“They hadn’t really gotten into that business to start to look for efficiencies, and integrating Hess with WilcoHess,” Kenney says. “That’s now upon us; we’re going to look at both WilcoHess and Hess, to be able to look at the efficiencies there, as well as Speedway.”
Speedway has already identified about 400 of these potential efficiencies—or what Kenney describes as “best practices.”
These can exist in broad areas such as labor and marketing practices, the type of uniform store associates wear or the company vehicle policy. One clear area of opportunity: safety. Hess has a best-in-class safety performance, with two to three times fewer OSHA reportable incidents than Speedway, Kenney says. The team will focus on applying these best practices to the total Speedway business.
Sourcing is another area of potentially big savings. Hess has traditionally outsourced much of its support functions, while Speedway has insourced as a general rule. “When you start to do the analysis about bringing certain processes in-house vs. outsourcing, the numbers are compelling,” Kenney says. “That’s how you begin to develop some of your efficiencies.”
Foodservice is a reflection of these different philosophies. Hess was a committed quick-service restaurant (QSR) franchisee, with one of the largest—if not the largest—Dunkin’ Donuts franchises by number of sites, as well as Godfather’s Pizza, Dairy Queen and Wendy’s locations. Speedway has had some Subway locations, but its main foodservice offer is proprietary, including a made-to-order panini, sub and pizza program in pilot at 80 sites.
Here, Kenney says that Speedway is assuming all agreements Hess had in place. “To the extent any contract still had a term on it or the economics don’t hurdle the early cancellation of those agreements, we’ll abide by those agreements,” he says. “What will be done over time is those things will be evaluated against the better alternative, the best-practice approach.” For the 38 travel plazas, QSRs will be mandatory.
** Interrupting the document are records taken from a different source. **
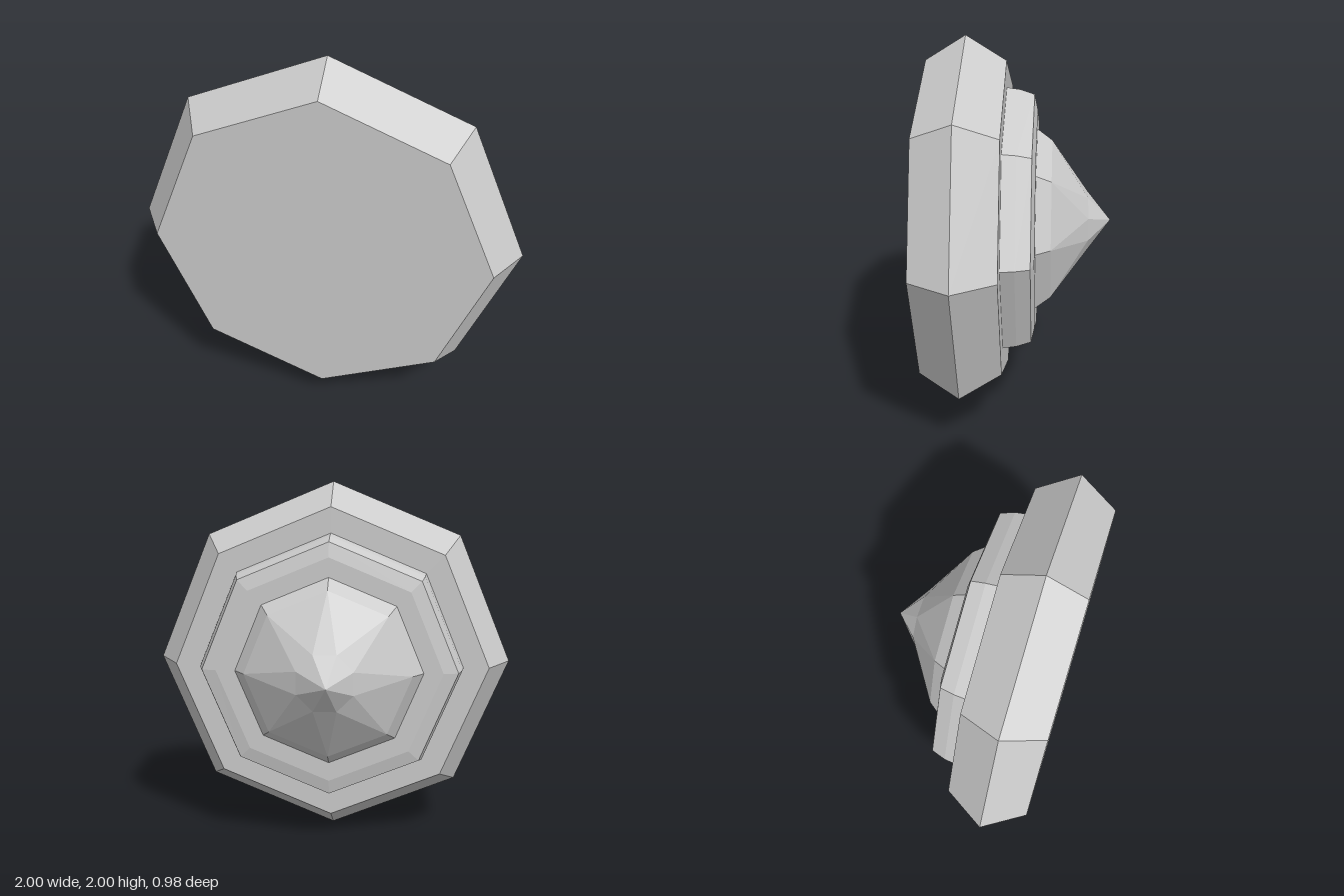
import * as THREE from 'three';

const SIDES = 8;
const material = new THREE.MeshStandardMaterial({ color: 0xcccccc, flatShading: true });

// Octagonal solid around the z axis; profile holds [radius, z] from front to back
function octagonal(name, profile) {
  const points = profile.map(([r, z]) => new THREE.Vector2(r, -z));
  const geometry = new THREE.LatheGeometry(points, SIDES).rotateX(-Math.PI / 2);
  const mesh = new THREE.Mesh(geometry, material);
  mesh.name = name;
  return mesh;
}

// Faceted point: the middle ring is turned half a step against the outer one
function facetedTip() {
  const at = (r, step, z) => {
    const a = (step / SIDES) * Math.PI * 2;
    return [r * Math.cos(a), r * Math.sin(a), z];
  };
  const apex = [-0.015, 0, -0.49];
  const positions = [];
  for (let i = 0; i < SIDES; i++) {
    const outer = at(0.45, i, -0.17), outerNext = at(0.45, i + 1, -0.17);
    const inner = at(0.16, i + 0.5, -0.365), innerNext = at(0.16, i + 1.5, -0.365);
    positions.push(
      ...outerNext, ...outer, ...inner,
      ...outerNext, ...inner, ...innerNext,
      ...innerNext, ...inner, ...apex
    );
  }
  const geometry = new THREE.BufferGeometry();
  geometry.setAttribute('position', new THREE.Float32BufferAttribute(positions, 3));
  geometry.computeVertexNormals();
  const mesh = new THREE.Mesh(geometry, material);
  mesh.name = 'facetedTip';
  return mesh;
}

export function createModel() {
  const model = new THREE.Group();
  model.name = 'octagonalStud';
  model.add(
    // wide plate with a ridge around its rim
    octagonal('basePlate', [[0, 0.49], [0.87, 0.49], [1, 0.28], [0.87, 0.07], [0, 0.07]]),
    // rounded step behind the plate
    octagonal('collar', [[0.73, 0.07], [0.72, 0], [0.695, -0.075], [0.615, -0.092], [0, -0.092]]),
    // sloping shoulder under the tip
    octagonal('shoulder', [[0.51, -0.092], [0.45, -0.17]]),
    facetedTip()
  );
  model.position.y = 1;
  const root = new THREE.Group();
  root.add(model);
  return root;
}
Similarly, Speedway will stay true to contracts with the three wholesalers in the mix: its own, Eby-Brown, as well as Hess’ McLane and WilcoHess’ H.T. Hackney.
Then there is the matter of rationalizing the Hess and WilcoHess store assets, which include many kiosk locations outside the norm of Speedway’s 3,900-square-foot ideal. This will happen over time, Kenney says, as the company evaluates the performance of each site based on its overall contribution to the portfolio, with cash flow being the leading indicator.
Under the deal terms, Speedway has three years to absorb the Hess sites and rebrand, investing $410 million from 2014 to 2017 in the process, not including about $50 million per year for maintenance alone. In that time, it will leap to the front of the line of company-owned and operated c-store chains. It’s a prospect that Kenney relishes.
“There are a lot of opportunities,” he says, “to bring what I think are three really good companies together and form an even better company.”
Room for Comparison
While Hess sites have enjoyed average fuel volumes nearly 12% greater than Speedway, their merchandise sales and margin average about 60% lower. With Speedway’s operational prowess laid over these sites, the room for growth is substantial.
* Per store per month
Source: Company reports, NACS